Biochar from Sawdust

In Columbia, Missouri, Phil Blom of TerraChar works with Roger Reed, a combustion engineer, to install furnaces that burn sawdust into biochar to heat a boiler and heat exchanger. Reed adapted his sawdust burner to restrict air supply and make fine-texture biochar instead of ash. His high-efficiency, automated, low maintenance, small-scale gasifier uses air to move sawdust through a combustion zone and can be adjusted for other feedstocks such as corn stover, shavings, or pellets.

These burner-boiler systems are installed in barns to create hot water and deliver radiant heat. This eliminates excess moisture from burning propane. Sawdust biochar is then mixed with litter to mitigate ammonia and other odorous gases and eventually ends up in soil as nutrient-rich, composted manure.

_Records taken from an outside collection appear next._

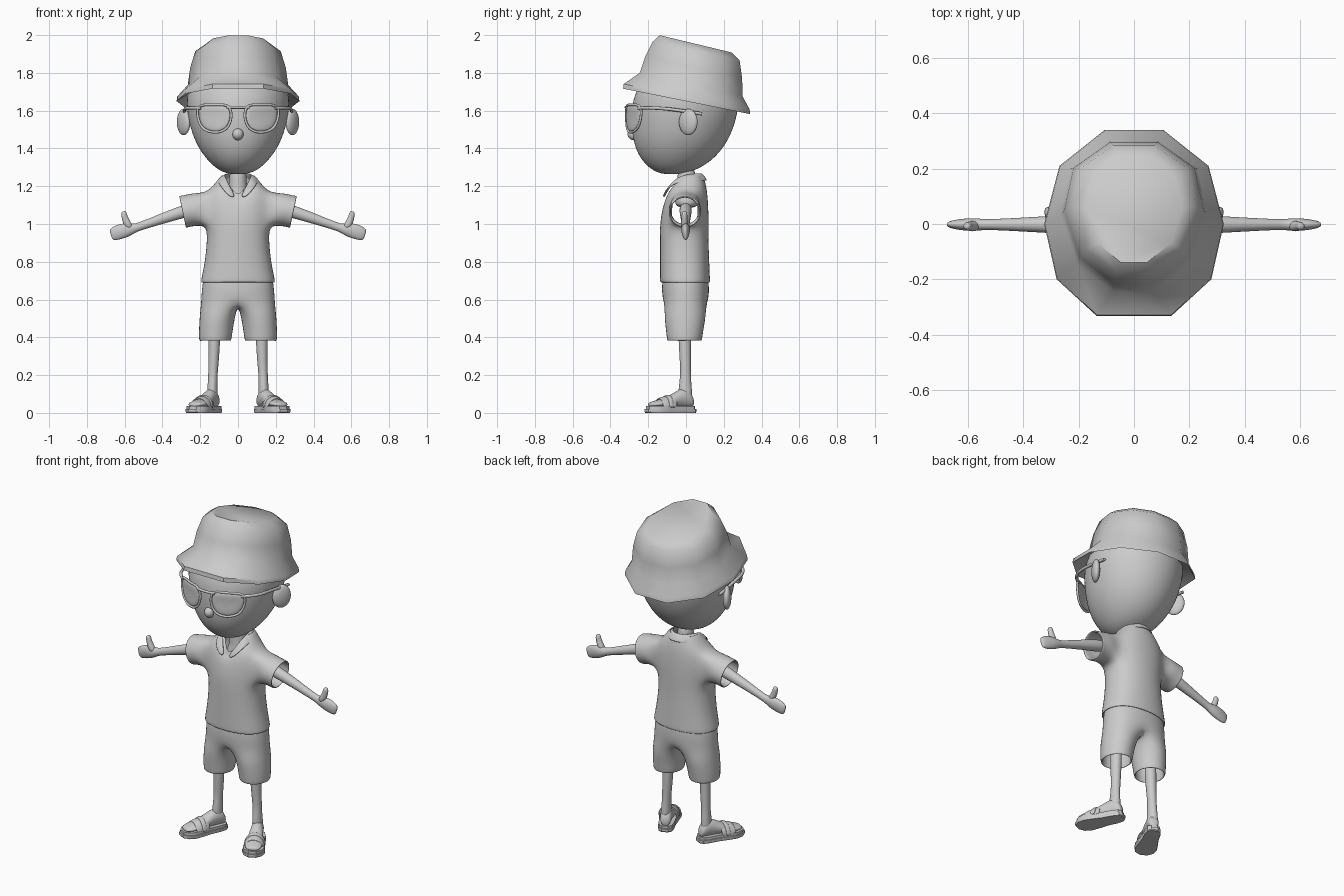
import bpy, bmesh
from math import sin, cos, pi, radians
from mathutils import Vector as V

if "Cube" in bpy.data.objects:
    bpy.data.objects.remove(bpy.data.objects["Cube"])


def add_mesh(name, lofts, caps=True, closed=True, mirror=False, thick=0, sub=2, angle=None):
    """Skin lists of rings; welded seams let several lofts form one surface."""
    bm = bmesh.new()
    for rings, skip in lofts:
        rows = [[bm.verts.new(p) for p in r] for r in rings]
        for i in range(len(rows) - 1):
            n = len(rows[i])
            for j in range(n if closed else n - 1):
                if (i, j) not in skip:
                    k = (j + 1) % n
                    bm.faces.new((rows[i][j], rows[i][k], rows[i + 1][k], rows[i + 1][j]))
        if caps:
            bm.faces.new(rows[0][::-1])
            bm.faces.new(rows[-1])
    bmesh.ops.remove_doubles(bm, verts=bm.verts, dist=1e-5)
    bmesh.ops.recalc_face_normals(bm, faces=bm.faces)
    me = bpy.data.meshes.new(name)
    bm.to_mesh(me)
    bm.free()
    ob = bpy.data.objects.new(name, me)
    bpy.context.collection.objects.link(ob)
    if mirror:
        ob.modifiers.new("mirror", 'MIRROR')
    if thick:
        m = ob.modifiers.new("thickness", 'SOLIDIFY')
        m.thickness = thick
    if sub:
        m = ob.modifiers.new("smooth", 'SUBSURF')
        m.levels = m.render_levels = sub
    shade(ob, angle)
    return ob


def shade(ob, angle=None):
    bpy.ops.object.select_all(action='DESELECT')
    ob.select_set(True)
    bpy.context.view_layer.objects.active = ob
    if angle:
        bpy.ops.object.shade_smooth_by_angle(angle=radians(angle))
    else:
        bpy.ops.object.shade_smooth()


def ring(c, u, v, n=8, start=0, p=2):
    """Superellipse section, enlarged to offset subdivision shrinkage."""
    k = 6 / (4 + 2 * cos(2 * pi / n))
    s = lambda t: (1 if t > 0 else -1) * abs(t) ** (2 / p)
    a = [start + 2 * pi * j / n for j in range(n)]
    return [V(c) + V(u) * k * s(cos(t)) + V(v) * k * s(sin(t)) for t in a]


def level(z, rx, yf, yb, n=12, cx=0, start=0, p=2):
    """Horizontal section from half width and front/back y."""
    return ring((cx, (yf + yb) / 2, z), (rx, 0, 0), (0, (yb - yf) / 2, 0), n, start, p)


def ball(name, c, r, rot=0, mirror=False):
    bm = bmesh.new()
    bmesh.ops.create_uvsphere(bm, u_segments=24, v_segments=16, radius=1)
    for v in bm.verts:
        x, y, z = (v.co[i] * r[i] for i in range(3))
        v.co = V(c) + V((x * cos(rot) - y * sin(rot), x * sin(rot) + y * cos(rot), z))
    me = bpy.data.meshes.new(name)
    bm.to_mesh(me)
    bm.free()
    ob = bpy.data.objects.new(name, me)
    bpy.context.collection.objects.link(ob)
    if mirror:
        ob.modifiers.new("mirror", 'MIRROR')
    shade(ob)


def wire(name, pts, r, cyclic=False):
    cu = bpy.data.curves.new(name, 'CURVE')
    cu.dimensions = '3D'
    cu.bevel_depth, cu.bevel_resolution, cu.use_fill_caps = r, 2, True
    for sx in (1, -1):
        s = cu.splines.new('NURBS')
        s.points.add(len(pts) - 1)
        for q, (x, y, z) in zip(s.points, pts):
            q.co = (sx * x, y, z, 1)
        s.order_u, s.use_cyclic_u, s.use_endpoint_u = 3, cyclic, not cyclic
    ob = bpy.data.objects.new(name, cu)
    bpy.context.collection.objects.link(ob)


# Head, nose, ears, neck
head = [(1.263, .04, -.12, -.04), (1.28, .095, -.17, .04), (1.32, .145, -.22, .115),
        (1.38, .195, -.26, .18), (1.46, .237, -.283, .232), (1.56, .264, -.288, .268),
        (1.66, .275, -.284, .281), (1.76, .25, -.235, .265), (1.86, .17, -.14, .2)]
add_mesh("head", [([level(*h, n=16) for h in head], ())])
ball("nose", (0, -.273, 1.475), (.03, .036, .032))
ball("ear", (.288, .012, 1.54), (.024, .056, .07), radians(-32), True)
add_mesh("neck", [([level(1.08, .09, -.07, .08), level(1.16, .055, -.05, .06),
                    level(1.2, .045, -.045, .05), level(1.32, .045, -.045, .05)], ())])

# Bucket hat: ten-sided tilted rings
BRIM = [(.107, .34), (.27, .21), (.325, 0), (.28, -.2), (.135, -.333)]
CROWN = [(.09, .3), (.23, .2), (.266, .035), (.205, -.145), (.075, -.245)]


def hat_ring(pts, z, slope, sx=1, sy=1, dy=0):
    half = [V((x * sx, y * sy + dy, z - slope * (y * sy + dy))) for x, y in pts]
    return half + [V((-p.x, p.y, p.z)) for p in reversed(half)]


add_mesh("hat", [([hat_ring(CROWN, 1.70, .2, .97, .97), hat_ring(BRIM, 1.65, .2),
                   hat_ring(BRIM, 1.675, .2, .99, .99), hat_ring(CROWN, 1.744, .23),
                   hat_ring(CROWN, 1.84, .22, .95, .94, .015),
                   hat_ring(CROWN, 1.927, .21, .85, .845, .03),
                   hat_ring(CROWN, 1.966, .24, .65, .7, .033)], ())], sub=0, angle=42)

# Sunglasses wrapped on a parabola
wrap = lambda x, z, d=0: V((x, -.318 + 1.75 * x * x + d, z))
LENS = [(.04, 1.605), (.06, 1.63), (.125, 1.63), (.19, 1.63), (.214, 1.61), (.212, 1.56),
        (.19, 1.508), (.145, 1.487), (.095, 1.487), (.055, 1.51), (.036, 1.56)]
grow = lambda k, d: [wrap(.125 + (x - .125) * k, 1.565 + (z - 1.565) * k, d) for x, z in LENS]
add_mesh("lens", [([grow(.6, .008), grow(.97, .008), grow(.97, -.004), grow(.6, -.006)], ())], mirror=True)
wire("lens_frame", grow(1.02, 0), .007, True)
wire("glasses_bridge", [wrap(0, 1.617), wrap(.025, 1.618), wrap(.06, 1.618)], .008)
wire("glasses_temple", [(.195, -.25, 1.613), (.265, -.205, 1.617), (.285, -.06, 1.607), (.285, .085, 1.583)], .009)

# Shirt: torso rings with sleeves growing out of side openings
torso = [level(*t, p=2.3) for t in [
    (.69, .196, -.137, .127), (.72, .19, -.137, .125), (.80, .174, -.137, .122),
    (.90, .163, -.137, .118), (.985, .163, -.137, .118), (1.075, .175, -.13, .118),
    (1.165, .165, -.115, .112), (1.215, .12, -.095, .103), (1.262, .085, -.06, .088)]]
for row, z in zip((5, 6, 7, 8), (1.04, 1.09, 1.115, 1.14)):
    torso[row][9].z = z
torso[8][9].y = -.112
for k in (8, 10):
    torso[8][k].z = 1.215
    torso[7][k].z = 1.185
shirt = [(torso, {(r, c) for r in (4, 5) for c in (0, 11, 5, 6)})]
for sx in (1, -1):
    edge = [torso[r][k] for r, k in [(4, 11), (4, 0), (4, 1), (5, 1), (6, 1), (6, 0), (6, 11), (5, 11)]]
    cuffs = [edge] + [ring((x, -.006, z), (0, r, 0), (.21 * r, 0, .978 * r), 8, radians(225))
                      for x, z, r in [(.225, 1.078, .087), (.275, 1.068, .084), (.293, 1.064, .087)]]
    shirt.append(([[V((sx * p.x, p.y, p.z)) for p in r] for r in cuffs], ()))
add_mesh("shirt", shirt, caps=False, thick=.012)

# Open collar
top = [(.008, -.118, 1.145), (.04, -.095, 1.2), (.07, -.045, 1.258), (.075, .02, 1.27), (.045, .075, 1.274), (0, .085, 1.274)]
low = [(.035, -.13, 1.14), (.078, -.115, 1.18), (.108, -.062, 1.222), (.112, .02, 1.232), (.06, .108, 1.232), (0, .118, 1.232)]
add_mesh("collar", [([top, low], ())], caps=False, closed=False, mirror=True, thick=.012)

# Shorts: hips splitting into two legs
hips = [level(*h, p=2.3) for h in [(.73, .178, -.12, .115), (.66, .19, -.128, .122), (.585, .193, -.122, .118)]]
shorts = [(hips, ())]
for sx in (1, -1):
    split = [hips[2][k] for k in (9, 10, 11, 0, 1, 2, 3)] + [V((0, 0, .56))]
    legs = [split] + [level(z, rx, yf, yb, 8, cx, radians(-135)) for z, cx, rx, yf, yb in
                      [(.51, .11, .093, -.115, .105), (.42, .119, .088, -.103, .088), (.38, .121, .085, -.1, .084)]]
    shorts.append(([[V((sx * p.x, p.y, p.z)) for p in r] for r in legs], ()))
add_mesh("shorts", shorts, caps=False, thick=.012)

# Arms with mitten hands and thumbs
arm = [(.2, 1.09, .036, .036), (.3, 1.063, .031, .033), (.42, 1.022, .024, .026), (.52, .987, .019, .021),
       (.55, .977, .02, .023), (.585, .97, .024, .037), (.63, .958, .02, .04), (.662, .946, .014, .034), (.674, .942, .007, .025)]
add_mesh("arm", [([ring((x, -.002, z), (0, ry, 0), (.28 * rz, 0, .96 * rz)) for x, z, ry, rz in arm], ())], mirror=True)
thumb = [(.57, .975, .018), (.588, 1.005, .019), (.6, 1.035, .015), (.604, 1.056, .015), (.606, 1.068, .008)]
add_mesh("thumb", [([ring((x, -.008, z), (r, 0, -.3 * r), (0, r, 0)) for x, z, r in thumb], ())], mirror=True)

# Legs
leg = [(.46, .125, .034, -.042, .03), (.36, .126, .03, -.038, .026), (.26, .13, .027, -.032, .026),
       (.2, .133, .024, -.029, .025), (.13, .136, .026, -.04, .03), (.06, .137, .03, -.04, .036)]
add_mesh("leg", [([level(z, rx, yf, yb, 10, cx) for z, cx, rx, yf, yb in leg], ())], mirror=True)

# Feet and sandals, turned outwards
D, W = V((sin(radians(27)), -cos(radians(27)), 0)), V((cos(radians(27)), sin(radians(27)), 0))
at = lambda t, w, z: V((.135, 0, 0)) + D * t + W * w + V((0, 0, z))
foot = [(-.042, .016, .035, .07), (-.03, .03, .028, .1), (0, .034, .028, .135), (.05, .036, .028, .12),
        (.1, .045, .028, .088), (.16, .05, .028, .07), (.2, .044, .03, .06), (.218, .025, .034, .052)]
add_mesh("foot", [([ring(at(t, 0, (a + b) / 2), W * w, V((0, 0, (b - a) / 2))) for t, w, a, b in foot], ())], mirror=True)
half = [(-.053, .018), (-.038, .038), (0, .046), (.06, .048), (.12, .058), (.17, .064), (.21, .052), (.235, .022)]
sole = lambda k, z: [at(.09 + (t - .09) * k, w * k, z) for t, w in half] + [at(.09 + (t - .09) * k, -w * k, z) for t, w in reversed(half)]
add_mesh("sandal_sole", [([sole(.97, 0), sole(1, .005), sole(1, .02), sole(.95, .021), sole(.95, .037)], ())],
         mirror=True, sub=0, angle=35)
arch = lambda t, w, h: [at(t, w * cos(pi * i / 8), .028 + h * sin(pi * i / 8)) for i in range(9)]
add_mesh("sandal_strap", [([arch(.075, .054, .072), arch(.115, .058, .064), arch(.165, .061, .052)], ()),
                          ([arch(.1, .062, .072), arch(.128, .064, .066)], ())],
         caps=False, closed=False, mirror=True, thick=.01)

The system they are currently building will produce 2.5 million BTUs of radiant heat per hour to heat two poultry barns. The equipment will consume 300 tons of biochar a year from 1,500 tons of sawdust biomass. In addition, the new system will send excess heat from the burner-boiler to a steam-driven 60 kilowatt-per-hour electric generator. The farmer will save up to $2,000 per month in electric expenses in addition to savings from avoided propane expenses.

David Yarrow has taught about and helped people build sustainable food systems in the Northeast United States for more than 30 years. He can be reached at dyarrow5@gmail.com. For more information, visit www.dyarrow.org.


David Yarrow, TERRA: 573-818-4148, dyarrow5@gmail.com, www.dyarrow.org/CarbonSmart
Phil Blom, Terra Char: 151 Dripping Spring Road, Columbia, MO 65202, 573-489-8929, info@terra-char.com, www.terra-char.com
Josh Frye: PO Box 218, Wardensville, WV 26851, 540-550-8856, fryepoultry@frontiernet.net, www.fryepoultry.com
Hans Peter-Schmidt: farmer and researcher, Ithaka Institute, Switzerland, www.ithaka-institut.org
Casey Ritz, Ph.D.: Poultry Science, UGA, Athens, GA 30602; 706-542- 9139, critz@uga.edu, poultry.uga.edu/personnel/ritz.htm
Kari Fitzmorris Brisolara, ScD: Environmental and Occupational Health, Louisiana State University, School of Public Health, 2020 Gravier Street, New Orleans, LA; kbriso@lsuhsc.edu
Dana Miles, Ph.D.: USDA-ARS-Mississippi State, P.O. Box 5367, Mississippi State, MS 39762; dana.miles@ars.usda.gov
Isabel M. Lima, Ph.D.: USDA-ARS-SRRC, P.O. Box 19687, New Orleans, LA 70179; isabel.lima@ars.usda.gov resources

By David Yarrow. This article was first published in the March 2015 issue of Acres U.S.A. magazine.